If that employer is looking to go where you’ve already been, what insights could you offer?

Perhaps you are only a few years into your career or still at university. That doesn’t matter. Even with the little experience you have, it is still possible to find examples of situations that your future boss has never experienced either personally or in his/her company.

Work at a small company

One area where this is most likely to be the case is if you are going for a job with a start-up or SME, the latter of which tends to employ the majority (58%) of the UK’s private workforce. Small businesses accounted for 99.3% of all private sector businesses at the start of 2016. This means you are more likely to find a job with an SME than a large multi-national. I believe (and always tell those I coach that) it is wise to consider a smaller company as an option when looking for a job. Most graduates go straight for a larger company and end up taking longer, if ever at all, to land a graduate level position.

The reasons for considering SMEs are obvious and include:

  • Recruitment procedures tend to be less formal and to have fewer stages
  • Opportunity to develop vital employability skills are higher
  • They are usually more willing to employ those with less experience
  • They can offer more flexible working hours or arrangements
  • They tend to offer on the job training so you learn as you work
  • They generally have less politics going on, and a friendlier working environment
  • You will have more opportunity to do the sort of tasks you wouldn’t in a larger corporation so you’ll learn and advance faster
  • New decisions and innovation happen quicker

Flop or success, it’s all valuable

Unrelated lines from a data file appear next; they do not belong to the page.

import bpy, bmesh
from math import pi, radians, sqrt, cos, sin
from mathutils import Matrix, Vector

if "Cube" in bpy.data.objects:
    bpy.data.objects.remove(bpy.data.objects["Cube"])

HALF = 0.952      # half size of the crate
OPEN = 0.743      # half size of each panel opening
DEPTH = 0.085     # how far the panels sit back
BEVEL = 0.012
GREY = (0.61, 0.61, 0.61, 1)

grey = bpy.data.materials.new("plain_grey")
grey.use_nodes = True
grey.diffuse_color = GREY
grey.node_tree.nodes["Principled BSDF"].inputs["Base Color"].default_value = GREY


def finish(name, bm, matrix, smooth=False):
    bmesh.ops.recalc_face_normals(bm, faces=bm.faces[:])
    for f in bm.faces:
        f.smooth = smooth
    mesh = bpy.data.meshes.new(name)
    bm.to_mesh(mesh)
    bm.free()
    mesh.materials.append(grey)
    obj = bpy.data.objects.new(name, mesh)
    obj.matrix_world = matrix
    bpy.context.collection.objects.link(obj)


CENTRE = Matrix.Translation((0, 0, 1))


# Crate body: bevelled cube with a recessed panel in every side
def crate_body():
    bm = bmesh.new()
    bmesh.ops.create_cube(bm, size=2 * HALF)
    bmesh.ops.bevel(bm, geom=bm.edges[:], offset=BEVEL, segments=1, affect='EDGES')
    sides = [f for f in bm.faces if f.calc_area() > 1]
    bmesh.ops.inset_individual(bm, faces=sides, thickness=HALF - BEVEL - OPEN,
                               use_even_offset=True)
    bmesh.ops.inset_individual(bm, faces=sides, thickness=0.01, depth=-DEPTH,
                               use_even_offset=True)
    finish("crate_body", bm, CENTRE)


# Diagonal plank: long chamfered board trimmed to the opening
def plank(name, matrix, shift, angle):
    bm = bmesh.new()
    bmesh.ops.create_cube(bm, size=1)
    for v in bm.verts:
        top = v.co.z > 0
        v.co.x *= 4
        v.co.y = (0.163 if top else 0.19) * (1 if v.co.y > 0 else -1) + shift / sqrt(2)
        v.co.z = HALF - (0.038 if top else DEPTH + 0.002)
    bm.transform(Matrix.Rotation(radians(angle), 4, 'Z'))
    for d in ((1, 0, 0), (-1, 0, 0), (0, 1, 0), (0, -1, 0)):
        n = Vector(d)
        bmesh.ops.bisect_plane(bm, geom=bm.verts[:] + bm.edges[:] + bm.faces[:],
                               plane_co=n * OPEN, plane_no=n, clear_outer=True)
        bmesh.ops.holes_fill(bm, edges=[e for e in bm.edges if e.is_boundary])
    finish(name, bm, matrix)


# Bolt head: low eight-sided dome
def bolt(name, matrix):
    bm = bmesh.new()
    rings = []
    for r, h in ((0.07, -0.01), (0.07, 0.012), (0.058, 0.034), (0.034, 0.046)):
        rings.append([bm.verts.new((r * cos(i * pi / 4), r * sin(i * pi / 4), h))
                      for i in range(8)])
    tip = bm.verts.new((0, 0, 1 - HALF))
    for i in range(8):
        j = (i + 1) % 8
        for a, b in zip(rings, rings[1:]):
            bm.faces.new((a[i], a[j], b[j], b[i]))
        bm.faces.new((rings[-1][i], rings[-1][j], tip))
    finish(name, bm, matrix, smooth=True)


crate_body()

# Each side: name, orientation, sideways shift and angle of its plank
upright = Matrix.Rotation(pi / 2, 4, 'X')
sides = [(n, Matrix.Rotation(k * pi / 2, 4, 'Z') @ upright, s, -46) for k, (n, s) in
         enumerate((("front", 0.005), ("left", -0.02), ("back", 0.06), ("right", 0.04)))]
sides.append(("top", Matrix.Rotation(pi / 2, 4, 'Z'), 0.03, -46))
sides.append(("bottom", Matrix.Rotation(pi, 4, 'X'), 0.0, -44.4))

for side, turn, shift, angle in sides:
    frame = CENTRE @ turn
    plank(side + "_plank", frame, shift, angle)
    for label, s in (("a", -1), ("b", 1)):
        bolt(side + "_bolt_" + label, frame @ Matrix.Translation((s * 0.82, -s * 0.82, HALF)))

Now, back to my point. What have you seen that could be useful to the overall aims of a division, department or company?

This can be deemed positive, such as rapid growth following the launch of a new product or service; or negative, such as a project flop or major breakdown in customer relations. It doesn’t matter if it had nothing to do with you directly. If it affected the whole company, you’re good to go with it.

Sit down with a pen and pad and do some thinking. Scour your last few volunteer jobs, internships, employments (even if in a non-related field), sporting tournaments, amateur band tours, and the like.

As a primer to aid your thinking, during a recent coaching session I asked my client about his interest in rowing. From this young man who thought he had nothing much to offer a future employer, I discovered how he beat all odds to achieve his rowing blue in his first year. He rowed so hard it made him sick but he completed it. He demonstrated perseverance, determination, resilience, team-working and more, each of which could be easily transferred to any position where the company requires toughness.

So, once again, what have you seen?